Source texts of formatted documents
--
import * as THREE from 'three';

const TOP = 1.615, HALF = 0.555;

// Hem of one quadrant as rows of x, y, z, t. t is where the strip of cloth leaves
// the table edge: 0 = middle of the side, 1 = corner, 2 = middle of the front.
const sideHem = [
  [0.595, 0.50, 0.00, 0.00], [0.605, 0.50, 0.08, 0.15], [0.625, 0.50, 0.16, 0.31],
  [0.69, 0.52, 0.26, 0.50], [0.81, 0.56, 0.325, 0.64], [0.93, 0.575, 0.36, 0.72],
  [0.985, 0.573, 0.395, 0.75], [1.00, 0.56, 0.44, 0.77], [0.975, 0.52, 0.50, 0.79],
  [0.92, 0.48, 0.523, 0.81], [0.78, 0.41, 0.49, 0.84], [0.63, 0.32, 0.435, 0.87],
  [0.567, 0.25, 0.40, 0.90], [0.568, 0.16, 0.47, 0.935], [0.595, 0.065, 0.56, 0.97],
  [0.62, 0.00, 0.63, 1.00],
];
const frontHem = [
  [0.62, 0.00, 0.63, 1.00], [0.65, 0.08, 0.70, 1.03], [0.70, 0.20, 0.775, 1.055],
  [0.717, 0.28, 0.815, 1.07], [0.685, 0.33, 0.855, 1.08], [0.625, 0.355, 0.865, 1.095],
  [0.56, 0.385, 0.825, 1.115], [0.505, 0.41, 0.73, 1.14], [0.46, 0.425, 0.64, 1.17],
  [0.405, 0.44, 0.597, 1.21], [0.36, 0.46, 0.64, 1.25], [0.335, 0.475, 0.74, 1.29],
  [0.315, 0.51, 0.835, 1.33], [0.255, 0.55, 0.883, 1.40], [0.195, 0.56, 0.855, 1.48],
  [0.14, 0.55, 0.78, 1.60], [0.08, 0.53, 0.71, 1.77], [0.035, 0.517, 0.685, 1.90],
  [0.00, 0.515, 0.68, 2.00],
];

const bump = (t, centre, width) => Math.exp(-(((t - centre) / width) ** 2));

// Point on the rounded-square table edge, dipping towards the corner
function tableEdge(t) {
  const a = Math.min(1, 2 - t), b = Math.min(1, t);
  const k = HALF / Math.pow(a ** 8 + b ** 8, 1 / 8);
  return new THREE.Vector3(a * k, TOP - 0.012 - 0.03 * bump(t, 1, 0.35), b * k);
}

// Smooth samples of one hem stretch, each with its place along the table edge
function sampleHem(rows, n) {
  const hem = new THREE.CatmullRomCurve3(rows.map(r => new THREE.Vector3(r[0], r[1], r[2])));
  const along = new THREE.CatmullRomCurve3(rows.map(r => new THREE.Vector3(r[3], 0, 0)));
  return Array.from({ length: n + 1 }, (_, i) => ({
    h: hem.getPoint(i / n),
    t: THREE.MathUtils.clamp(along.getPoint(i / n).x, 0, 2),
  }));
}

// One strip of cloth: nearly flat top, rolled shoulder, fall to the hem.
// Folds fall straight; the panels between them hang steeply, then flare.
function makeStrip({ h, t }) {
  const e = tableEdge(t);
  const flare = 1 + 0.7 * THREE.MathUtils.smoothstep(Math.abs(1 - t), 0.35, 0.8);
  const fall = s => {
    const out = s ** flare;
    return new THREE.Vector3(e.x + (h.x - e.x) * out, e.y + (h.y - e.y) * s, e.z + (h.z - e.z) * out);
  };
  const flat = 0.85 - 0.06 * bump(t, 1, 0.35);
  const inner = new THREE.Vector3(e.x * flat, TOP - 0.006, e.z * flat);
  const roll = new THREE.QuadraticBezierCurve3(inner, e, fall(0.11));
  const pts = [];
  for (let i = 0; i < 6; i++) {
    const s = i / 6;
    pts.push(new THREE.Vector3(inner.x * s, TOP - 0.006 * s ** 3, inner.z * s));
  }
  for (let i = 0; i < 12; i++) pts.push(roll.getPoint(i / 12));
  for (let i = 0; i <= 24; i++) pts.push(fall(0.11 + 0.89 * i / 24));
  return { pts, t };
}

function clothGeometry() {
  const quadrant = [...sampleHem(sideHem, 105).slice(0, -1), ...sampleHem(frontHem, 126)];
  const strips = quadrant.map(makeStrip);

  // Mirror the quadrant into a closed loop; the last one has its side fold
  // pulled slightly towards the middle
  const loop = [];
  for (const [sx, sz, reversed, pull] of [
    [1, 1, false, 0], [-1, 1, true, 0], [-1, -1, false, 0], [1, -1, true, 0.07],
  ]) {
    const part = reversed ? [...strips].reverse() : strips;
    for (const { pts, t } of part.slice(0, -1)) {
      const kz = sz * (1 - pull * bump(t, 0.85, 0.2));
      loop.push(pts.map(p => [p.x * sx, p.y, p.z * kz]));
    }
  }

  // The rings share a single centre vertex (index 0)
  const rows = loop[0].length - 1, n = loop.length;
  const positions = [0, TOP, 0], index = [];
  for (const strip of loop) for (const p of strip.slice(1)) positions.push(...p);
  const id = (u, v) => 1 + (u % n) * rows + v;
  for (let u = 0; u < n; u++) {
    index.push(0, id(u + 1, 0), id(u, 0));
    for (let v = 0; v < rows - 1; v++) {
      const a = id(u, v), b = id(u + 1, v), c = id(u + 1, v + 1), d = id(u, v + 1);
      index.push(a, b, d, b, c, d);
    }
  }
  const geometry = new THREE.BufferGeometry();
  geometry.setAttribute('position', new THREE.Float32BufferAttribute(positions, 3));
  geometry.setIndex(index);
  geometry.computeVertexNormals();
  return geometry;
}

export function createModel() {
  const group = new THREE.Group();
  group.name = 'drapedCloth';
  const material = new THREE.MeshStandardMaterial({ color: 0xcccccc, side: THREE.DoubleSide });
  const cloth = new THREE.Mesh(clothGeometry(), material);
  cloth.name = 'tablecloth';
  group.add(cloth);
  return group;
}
--
▶ _Description of the task_
Working from the records above, write out verbatim only the lines from the line containing "const strips = quadrant.map(makeStrip);" through the line containing "const material = new".

▶ _Solution to the problem_
  const strips = quadrant.map(makeStrip);

  // Mirror the quadrant into a closed loop; the last one has its side fold
  // pulled slightly towards the middle
  const loop = [];
  for (const [sx, sz, reversed, pull] of [
    [1, 1, false, 0], [-1, 1, true, 0], [-1, -1, false, 0], [1, -1, true, 0.07],
  ]) {
    const part = reversed ? [...strips].reverse() : strips;
    for (const { pts, t } of part.slice(0, -1)) {
      const kz = sz * (1 - pull * bump(t, 0.85, 0.2));
      loop.push(pts.map(p => [p.x * sx, p.y, p.z * kz]));
    }
  }

  // The rings share a single centre vertex (index 0)
  const rows = loop[0].length - 1, n = loop.length;
  const positions = [0, TOP, 0], index = [];
  for (const strip of loop) for (const p of strip.slice(1)) positions.push(...p);
  const id = (u, v) => 1 + (u % n) * rows + v;
  for (let u = 0; u < n; u++) {
    index.push(0, id(u + 1, 0), id(u, 0));
    for (let v = 0; v < rows - 1; v++) {
      const a = id(u, v), b = id(u + 1, v), c = id(u + 1, v + 1), d = id(u, v + 1);
      index.push(a, b, d, b, c, d);
    }
  }
  const geometry = new THREE.BufferGeometry();
  geometry.setAttribute('position', new THREE.Float32BufferAttribute(positions, 3));
  geometry.setIndex(index);
  geometry.computeVertexNormals();
  return geometry;
}

export function createModel() {
  const group = new THREE.Group();
  group.name = 'drapedCloth';
  const material = new THREE.MeshStandardMaterial({ color: 0xcccccc, side: THREE.DoubleSide });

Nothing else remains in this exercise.